- **Exercise aim**
Please restate verbatim the lines that open the listing below, ending with the line in which "GREY.use_nodes = True" occurs.
───── Source material ─────
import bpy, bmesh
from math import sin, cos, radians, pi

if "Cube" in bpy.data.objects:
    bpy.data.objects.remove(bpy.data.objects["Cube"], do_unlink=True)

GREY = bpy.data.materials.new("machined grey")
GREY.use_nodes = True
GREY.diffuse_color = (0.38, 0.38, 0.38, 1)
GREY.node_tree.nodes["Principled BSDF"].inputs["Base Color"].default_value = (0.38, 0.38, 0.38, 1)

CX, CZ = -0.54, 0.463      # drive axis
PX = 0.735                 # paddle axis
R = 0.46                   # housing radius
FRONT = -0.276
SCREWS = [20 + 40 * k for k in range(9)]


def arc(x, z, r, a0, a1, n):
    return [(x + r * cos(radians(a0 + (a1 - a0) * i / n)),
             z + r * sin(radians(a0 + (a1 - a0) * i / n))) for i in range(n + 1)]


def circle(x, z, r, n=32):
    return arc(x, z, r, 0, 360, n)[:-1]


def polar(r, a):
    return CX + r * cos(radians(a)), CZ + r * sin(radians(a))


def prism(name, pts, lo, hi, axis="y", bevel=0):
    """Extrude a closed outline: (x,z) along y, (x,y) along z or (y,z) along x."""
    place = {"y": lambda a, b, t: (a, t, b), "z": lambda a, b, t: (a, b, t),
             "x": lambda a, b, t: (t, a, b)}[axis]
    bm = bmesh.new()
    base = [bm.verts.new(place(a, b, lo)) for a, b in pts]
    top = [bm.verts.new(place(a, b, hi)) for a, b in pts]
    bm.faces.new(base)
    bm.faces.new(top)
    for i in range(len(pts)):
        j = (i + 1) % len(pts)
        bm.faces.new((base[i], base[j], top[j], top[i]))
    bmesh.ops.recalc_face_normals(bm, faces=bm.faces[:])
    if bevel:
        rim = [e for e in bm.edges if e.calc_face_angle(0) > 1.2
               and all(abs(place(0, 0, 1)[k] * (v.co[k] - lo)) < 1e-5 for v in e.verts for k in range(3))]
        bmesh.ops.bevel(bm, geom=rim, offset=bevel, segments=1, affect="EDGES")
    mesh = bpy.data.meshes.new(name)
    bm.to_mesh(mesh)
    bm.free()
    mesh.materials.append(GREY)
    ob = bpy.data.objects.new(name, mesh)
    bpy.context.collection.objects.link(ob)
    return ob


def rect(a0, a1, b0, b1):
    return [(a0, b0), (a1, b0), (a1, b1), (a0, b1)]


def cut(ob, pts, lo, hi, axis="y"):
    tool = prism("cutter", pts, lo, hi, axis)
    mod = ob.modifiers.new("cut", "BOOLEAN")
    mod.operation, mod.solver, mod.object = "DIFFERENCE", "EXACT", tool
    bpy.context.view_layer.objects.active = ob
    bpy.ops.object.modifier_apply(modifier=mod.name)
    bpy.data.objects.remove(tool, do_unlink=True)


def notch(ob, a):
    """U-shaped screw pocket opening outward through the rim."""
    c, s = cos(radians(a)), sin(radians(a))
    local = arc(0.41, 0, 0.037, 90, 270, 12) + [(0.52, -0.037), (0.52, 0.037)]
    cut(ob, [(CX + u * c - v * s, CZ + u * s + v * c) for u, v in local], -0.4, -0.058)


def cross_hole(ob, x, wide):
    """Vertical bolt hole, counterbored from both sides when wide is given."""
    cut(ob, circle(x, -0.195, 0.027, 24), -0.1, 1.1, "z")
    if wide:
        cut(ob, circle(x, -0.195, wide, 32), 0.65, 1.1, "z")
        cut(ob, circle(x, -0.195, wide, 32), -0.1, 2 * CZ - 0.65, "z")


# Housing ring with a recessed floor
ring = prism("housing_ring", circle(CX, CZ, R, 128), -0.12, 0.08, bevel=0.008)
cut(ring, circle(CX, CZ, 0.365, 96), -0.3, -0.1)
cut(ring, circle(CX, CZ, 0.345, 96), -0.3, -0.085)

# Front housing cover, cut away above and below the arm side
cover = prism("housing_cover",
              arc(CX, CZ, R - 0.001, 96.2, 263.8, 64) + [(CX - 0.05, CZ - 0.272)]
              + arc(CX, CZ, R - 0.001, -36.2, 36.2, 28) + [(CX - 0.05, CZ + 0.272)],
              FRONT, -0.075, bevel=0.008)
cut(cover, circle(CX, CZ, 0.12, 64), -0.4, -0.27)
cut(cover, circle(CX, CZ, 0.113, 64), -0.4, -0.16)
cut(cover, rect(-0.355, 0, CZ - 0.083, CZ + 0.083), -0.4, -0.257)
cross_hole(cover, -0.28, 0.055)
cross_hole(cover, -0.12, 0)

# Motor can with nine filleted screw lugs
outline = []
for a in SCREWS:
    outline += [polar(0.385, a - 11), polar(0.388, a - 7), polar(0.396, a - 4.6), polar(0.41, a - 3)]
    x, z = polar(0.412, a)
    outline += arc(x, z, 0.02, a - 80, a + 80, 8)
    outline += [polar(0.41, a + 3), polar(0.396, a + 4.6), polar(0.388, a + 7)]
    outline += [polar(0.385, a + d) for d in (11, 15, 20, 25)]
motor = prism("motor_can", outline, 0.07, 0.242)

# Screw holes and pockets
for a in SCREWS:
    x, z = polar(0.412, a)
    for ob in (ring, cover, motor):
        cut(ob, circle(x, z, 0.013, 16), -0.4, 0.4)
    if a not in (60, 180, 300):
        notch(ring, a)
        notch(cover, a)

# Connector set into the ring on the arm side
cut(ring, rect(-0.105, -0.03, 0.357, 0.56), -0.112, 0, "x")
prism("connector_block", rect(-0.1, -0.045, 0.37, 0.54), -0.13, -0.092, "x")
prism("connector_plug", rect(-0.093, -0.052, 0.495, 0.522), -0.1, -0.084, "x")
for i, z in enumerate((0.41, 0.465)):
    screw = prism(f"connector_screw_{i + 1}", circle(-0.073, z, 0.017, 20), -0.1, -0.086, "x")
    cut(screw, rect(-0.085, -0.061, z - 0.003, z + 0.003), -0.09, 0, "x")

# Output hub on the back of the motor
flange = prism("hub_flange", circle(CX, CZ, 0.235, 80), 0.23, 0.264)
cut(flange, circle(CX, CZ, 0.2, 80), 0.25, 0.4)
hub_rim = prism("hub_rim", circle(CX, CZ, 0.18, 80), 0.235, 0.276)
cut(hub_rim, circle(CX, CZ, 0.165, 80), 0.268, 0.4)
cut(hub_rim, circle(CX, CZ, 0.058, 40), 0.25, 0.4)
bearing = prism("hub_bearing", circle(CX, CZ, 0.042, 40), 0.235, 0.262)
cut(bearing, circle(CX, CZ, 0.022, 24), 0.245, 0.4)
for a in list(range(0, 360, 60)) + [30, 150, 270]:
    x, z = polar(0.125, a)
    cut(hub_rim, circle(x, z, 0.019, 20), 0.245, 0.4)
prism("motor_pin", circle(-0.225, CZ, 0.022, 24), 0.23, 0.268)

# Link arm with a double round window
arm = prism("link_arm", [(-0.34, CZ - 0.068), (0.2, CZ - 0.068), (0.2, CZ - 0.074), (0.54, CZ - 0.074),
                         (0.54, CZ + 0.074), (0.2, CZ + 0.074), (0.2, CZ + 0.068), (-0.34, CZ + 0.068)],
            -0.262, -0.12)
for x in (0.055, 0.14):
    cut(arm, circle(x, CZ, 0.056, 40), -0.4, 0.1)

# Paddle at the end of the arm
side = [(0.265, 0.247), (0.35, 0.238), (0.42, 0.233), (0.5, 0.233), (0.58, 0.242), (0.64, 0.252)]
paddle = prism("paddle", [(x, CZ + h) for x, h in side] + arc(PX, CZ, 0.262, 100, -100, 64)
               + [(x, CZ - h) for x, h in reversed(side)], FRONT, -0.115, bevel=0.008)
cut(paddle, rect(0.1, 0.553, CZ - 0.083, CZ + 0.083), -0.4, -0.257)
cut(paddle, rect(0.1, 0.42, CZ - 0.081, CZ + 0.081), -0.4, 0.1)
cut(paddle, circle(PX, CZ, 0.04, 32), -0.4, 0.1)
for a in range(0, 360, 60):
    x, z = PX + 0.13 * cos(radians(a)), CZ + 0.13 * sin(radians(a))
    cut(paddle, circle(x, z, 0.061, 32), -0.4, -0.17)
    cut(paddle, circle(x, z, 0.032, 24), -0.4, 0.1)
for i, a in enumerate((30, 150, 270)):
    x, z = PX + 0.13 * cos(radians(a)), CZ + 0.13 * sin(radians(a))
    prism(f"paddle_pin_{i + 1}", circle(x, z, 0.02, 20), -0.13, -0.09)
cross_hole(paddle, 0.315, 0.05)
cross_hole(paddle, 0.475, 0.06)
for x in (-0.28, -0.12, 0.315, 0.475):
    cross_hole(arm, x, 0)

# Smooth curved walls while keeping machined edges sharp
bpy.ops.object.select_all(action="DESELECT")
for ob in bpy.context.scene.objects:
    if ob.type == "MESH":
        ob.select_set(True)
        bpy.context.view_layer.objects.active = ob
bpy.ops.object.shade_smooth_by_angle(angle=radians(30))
─────
- **The answer**
import bpy, bmesh
from math import sin, cos, radians, pi

if "Cube" in bpy.data.objects:
    bpy.data.objects.remove(bpy.data.objects["Cube"], do_unlink=True)

GREY = bpy.data.materials.new("machined grey")
GREY.use_nodes = True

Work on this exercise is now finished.